Beyond the Standard Model with Neutrinos
Dr. Zahra Tabrizi
Neutrinos were discovered more than 60 years ago, yet they are the most mysterious particles of the Standard Model (SM) of particle physics. Some of the neutrino properties can be explained through the current rich data of the neutrino experiments; however, there are still important unanswered questions which need to be clarified. In order to further explore the neutrino sector and answer these questions, next-generation, long-baseline neutrino oscillation experiments are being built, including the Deep Underground Neutrino Experiment (DUNE) in the United States. Given the intense neutrino beam, the massive far detector, and the envisaged scale of the near detector, DUNE will certainly offer a rich physics program. In this talk, I will first discuss how we can "directly" search for physics beyond the SM by directly producing the new particles at the neutrino experiments, and how we can use the potential of the DUNE-like experiments to explore the connections between neutrinos and other open questions of particle physics, including light dark matter, axion-like particles, etc. Secondly, I will demonstrate how to probe new physics at neutrino experiments "indirectly", within the Effective Field Theory framework. In this way, the analysis of the data can capture large classes of models, where the new degrees of freedom have masses well above the relevant energy for the experiment.
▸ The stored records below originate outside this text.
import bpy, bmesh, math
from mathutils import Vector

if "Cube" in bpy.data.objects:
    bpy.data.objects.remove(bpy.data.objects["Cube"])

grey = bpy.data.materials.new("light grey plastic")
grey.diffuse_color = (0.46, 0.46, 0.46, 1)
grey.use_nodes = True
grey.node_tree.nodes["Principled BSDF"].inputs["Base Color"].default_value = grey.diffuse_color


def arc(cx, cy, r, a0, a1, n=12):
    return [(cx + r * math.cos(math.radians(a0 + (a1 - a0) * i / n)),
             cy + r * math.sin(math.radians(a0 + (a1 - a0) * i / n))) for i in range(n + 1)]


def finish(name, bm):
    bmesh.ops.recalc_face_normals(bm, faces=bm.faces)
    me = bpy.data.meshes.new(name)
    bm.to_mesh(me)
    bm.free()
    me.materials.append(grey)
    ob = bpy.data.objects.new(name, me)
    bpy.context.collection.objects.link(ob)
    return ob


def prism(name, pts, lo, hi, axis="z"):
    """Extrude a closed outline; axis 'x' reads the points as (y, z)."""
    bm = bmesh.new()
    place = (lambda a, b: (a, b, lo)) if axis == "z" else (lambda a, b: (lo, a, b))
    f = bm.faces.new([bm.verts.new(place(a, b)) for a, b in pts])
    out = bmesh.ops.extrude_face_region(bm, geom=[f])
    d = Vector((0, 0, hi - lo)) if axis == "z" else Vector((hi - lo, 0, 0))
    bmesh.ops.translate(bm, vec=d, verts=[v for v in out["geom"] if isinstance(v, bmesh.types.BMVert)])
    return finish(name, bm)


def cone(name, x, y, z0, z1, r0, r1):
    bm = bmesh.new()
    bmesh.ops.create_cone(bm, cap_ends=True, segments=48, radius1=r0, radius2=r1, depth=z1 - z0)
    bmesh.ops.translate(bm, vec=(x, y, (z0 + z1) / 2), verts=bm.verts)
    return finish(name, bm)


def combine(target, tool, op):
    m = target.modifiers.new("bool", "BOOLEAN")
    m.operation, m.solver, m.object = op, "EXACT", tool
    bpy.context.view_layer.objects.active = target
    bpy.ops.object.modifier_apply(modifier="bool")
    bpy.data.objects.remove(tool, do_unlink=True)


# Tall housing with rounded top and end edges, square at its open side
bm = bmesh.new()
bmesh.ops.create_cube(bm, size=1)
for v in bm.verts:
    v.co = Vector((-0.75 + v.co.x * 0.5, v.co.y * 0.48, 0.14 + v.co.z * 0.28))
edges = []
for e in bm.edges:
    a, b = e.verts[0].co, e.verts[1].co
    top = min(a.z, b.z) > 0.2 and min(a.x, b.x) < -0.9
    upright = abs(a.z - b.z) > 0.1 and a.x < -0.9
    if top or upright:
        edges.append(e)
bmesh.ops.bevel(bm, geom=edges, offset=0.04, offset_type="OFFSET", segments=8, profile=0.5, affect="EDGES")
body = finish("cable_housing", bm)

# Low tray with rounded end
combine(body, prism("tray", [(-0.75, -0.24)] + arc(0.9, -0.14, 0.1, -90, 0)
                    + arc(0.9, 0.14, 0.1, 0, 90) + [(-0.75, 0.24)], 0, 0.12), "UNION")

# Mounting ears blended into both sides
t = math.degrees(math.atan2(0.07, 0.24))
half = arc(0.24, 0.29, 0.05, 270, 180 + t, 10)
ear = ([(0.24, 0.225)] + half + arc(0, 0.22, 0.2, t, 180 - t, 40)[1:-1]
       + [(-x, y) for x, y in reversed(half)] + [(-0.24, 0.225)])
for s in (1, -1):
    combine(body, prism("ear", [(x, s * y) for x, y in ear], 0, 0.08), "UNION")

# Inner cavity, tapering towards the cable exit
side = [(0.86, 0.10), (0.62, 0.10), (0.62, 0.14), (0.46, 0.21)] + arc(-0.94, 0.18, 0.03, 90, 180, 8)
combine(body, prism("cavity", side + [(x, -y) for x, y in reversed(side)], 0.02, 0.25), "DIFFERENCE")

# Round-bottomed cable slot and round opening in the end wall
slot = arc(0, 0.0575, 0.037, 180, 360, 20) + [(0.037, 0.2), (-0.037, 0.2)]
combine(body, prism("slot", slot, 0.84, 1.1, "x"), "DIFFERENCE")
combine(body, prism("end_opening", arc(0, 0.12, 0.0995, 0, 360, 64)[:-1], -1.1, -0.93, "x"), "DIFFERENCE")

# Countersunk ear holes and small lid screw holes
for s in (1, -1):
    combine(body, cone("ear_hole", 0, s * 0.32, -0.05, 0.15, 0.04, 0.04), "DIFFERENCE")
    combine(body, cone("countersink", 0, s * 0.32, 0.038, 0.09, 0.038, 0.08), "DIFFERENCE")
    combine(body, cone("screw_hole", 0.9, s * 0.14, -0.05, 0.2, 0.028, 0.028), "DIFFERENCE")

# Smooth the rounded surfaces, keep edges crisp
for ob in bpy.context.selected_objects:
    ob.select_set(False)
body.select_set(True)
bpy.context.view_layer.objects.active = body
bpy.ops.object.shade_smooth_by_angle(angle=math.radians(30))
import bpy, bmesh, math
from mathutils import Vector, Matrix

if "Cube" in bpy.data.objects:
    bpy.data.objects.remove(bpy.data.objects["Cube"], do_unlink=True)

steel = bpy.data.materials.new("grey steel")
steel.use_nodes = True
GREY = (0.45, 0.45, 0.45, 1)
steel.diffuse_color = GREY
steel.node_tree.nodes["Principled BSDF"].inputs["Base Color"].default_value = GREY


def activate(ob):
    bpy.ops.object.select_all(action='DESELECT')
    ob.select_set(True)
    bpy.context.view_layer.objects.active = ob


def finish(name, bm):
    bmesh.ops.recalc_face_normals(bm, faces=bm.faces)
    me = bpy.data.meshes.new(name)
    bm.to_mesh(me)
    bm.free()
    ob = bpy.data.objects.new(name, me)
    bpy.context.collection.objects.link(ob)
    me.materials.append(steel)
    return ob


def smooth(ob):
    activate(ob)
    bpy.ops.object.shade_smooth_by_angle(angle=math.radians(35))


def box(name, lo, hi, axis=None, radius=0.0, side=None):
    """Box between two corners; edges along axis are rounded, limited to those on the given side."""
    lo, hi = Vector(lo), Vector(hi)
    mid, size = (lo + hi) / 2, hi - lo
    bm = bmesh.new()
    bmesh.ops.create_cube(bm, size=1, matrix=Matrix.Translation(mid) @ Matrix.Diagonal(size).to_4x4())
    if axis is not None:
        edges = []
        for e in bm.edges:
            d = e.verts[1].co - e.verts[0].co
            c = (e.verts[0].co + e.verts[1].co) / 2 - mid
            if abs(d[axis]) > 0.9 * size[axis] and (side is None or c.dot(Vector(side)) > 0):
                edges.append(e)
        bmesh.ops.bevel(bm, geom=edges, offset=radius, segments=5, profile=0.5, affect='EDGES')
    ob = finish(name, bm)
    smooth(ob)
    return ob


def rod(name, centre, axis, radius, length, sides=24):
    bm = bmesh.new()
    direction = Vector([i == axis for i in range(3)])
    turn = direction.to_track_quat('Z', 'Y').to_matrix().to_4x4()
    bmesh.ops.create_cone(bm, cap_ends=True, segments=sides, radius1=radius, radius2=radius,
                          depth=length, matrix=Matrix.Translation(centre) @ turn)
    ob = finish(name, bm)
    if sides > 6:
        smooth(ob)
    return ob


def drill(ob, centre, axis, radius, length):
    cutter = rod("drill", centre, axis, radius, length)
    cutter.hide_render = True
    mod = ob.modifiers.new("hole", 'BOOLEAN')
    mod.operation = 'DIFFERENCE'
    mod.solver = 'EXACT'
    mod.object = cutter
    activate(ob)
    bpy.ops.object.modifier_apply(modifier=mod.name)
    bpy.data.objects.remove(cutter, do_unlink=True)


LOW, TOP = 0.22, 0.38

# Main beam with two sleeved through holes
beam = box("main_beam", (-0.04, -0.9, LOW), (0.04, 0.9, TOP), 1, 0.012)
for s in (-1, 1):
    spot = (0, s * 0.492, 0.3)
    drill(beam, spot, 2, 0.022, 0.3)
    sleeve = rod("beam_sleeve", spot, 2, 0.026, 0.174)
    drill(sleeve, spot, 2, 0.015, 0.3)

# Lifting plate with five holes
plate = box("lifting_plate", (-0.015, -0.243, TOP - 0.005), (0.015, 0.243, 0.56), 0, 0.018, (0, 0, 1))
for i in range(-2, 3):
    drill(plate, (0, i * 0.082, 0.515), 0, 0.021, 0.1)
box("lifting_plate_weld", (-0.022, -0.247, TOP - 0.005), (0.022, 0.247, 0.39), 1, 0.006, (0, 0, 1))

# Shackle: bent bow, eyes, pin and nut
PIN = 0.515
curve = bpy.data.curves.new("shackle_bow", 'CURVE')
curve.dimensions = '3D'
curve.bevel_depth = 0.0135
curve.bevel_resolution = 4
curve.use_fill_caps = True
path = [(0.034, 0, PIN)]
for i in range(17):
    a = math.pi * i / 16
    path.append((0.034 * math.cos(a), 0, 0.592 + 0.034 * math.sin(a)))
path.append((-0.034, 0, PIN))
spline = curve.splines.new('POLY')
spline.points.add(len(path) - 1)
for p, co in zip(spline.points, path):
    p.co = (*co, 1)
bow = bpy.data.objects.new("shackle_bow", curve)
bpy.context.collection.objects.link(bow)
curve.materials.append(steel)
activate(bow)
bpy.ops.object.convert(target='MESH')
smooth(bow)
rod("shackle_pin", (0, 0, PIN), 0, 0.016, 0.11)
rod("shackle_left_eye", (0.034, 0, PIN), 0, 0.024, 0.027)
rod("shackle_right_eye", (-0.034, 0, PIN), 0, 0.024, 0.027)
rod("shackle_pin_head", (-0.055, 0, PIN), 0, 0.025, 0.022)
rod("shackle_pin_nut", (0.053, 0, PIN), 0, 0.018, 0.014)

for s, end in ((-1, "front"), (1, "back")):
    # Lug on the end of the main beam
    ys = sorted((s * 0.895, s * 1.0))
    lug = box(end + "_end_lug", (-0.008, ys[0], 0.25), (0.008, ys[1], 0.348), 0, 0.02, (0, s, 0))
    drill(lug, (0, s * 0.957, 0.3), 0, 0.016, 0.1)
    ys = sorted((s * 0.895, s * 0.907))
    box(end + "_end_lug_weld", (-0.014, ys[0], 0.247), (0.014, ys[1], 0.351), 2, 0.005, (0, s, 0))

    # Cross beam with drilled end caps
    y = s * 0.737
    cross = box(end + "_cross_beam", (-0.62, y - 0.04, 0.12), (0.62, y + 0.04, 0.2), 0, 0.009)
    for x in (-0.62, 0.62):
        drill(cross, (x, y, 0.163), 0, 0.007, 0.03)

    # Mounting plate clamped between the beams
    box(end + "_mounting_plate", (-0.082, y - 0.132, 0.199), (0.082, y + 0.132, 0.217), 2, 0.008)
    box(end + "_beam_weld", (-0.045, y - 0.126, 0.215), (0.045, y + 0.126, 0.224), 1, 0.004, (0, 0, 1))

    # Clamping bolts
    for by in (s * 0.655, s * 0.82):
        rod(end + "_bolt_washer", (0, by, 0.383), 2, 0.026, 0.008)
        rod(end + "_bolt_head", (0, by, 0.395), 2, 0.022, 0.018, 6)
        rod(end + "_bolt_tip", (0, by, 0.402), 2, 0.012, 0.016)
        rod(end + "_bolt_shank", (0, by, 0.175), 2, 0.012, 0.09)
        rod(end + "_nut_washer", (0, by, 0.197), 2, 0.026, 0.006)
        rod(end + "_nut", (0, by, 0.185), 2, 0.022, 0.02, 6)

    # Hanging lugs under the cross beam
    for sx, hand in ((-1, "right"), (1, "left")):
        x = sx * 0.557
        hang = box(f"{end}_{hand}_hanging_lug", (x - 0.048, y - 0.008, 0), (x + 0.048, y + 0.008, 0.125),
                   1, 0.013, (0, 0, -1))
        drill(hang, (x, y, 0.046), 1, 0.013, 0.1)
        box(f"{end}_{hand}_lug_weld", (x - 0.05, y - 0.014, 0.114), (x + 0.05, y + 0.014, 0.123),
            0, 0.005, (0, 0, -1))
Moreover, it allows us to compare several experiments in a unified framework and in a systematic way, where in this way the results from neutrino experiments can be connected with the results of other experiments, such as LHC.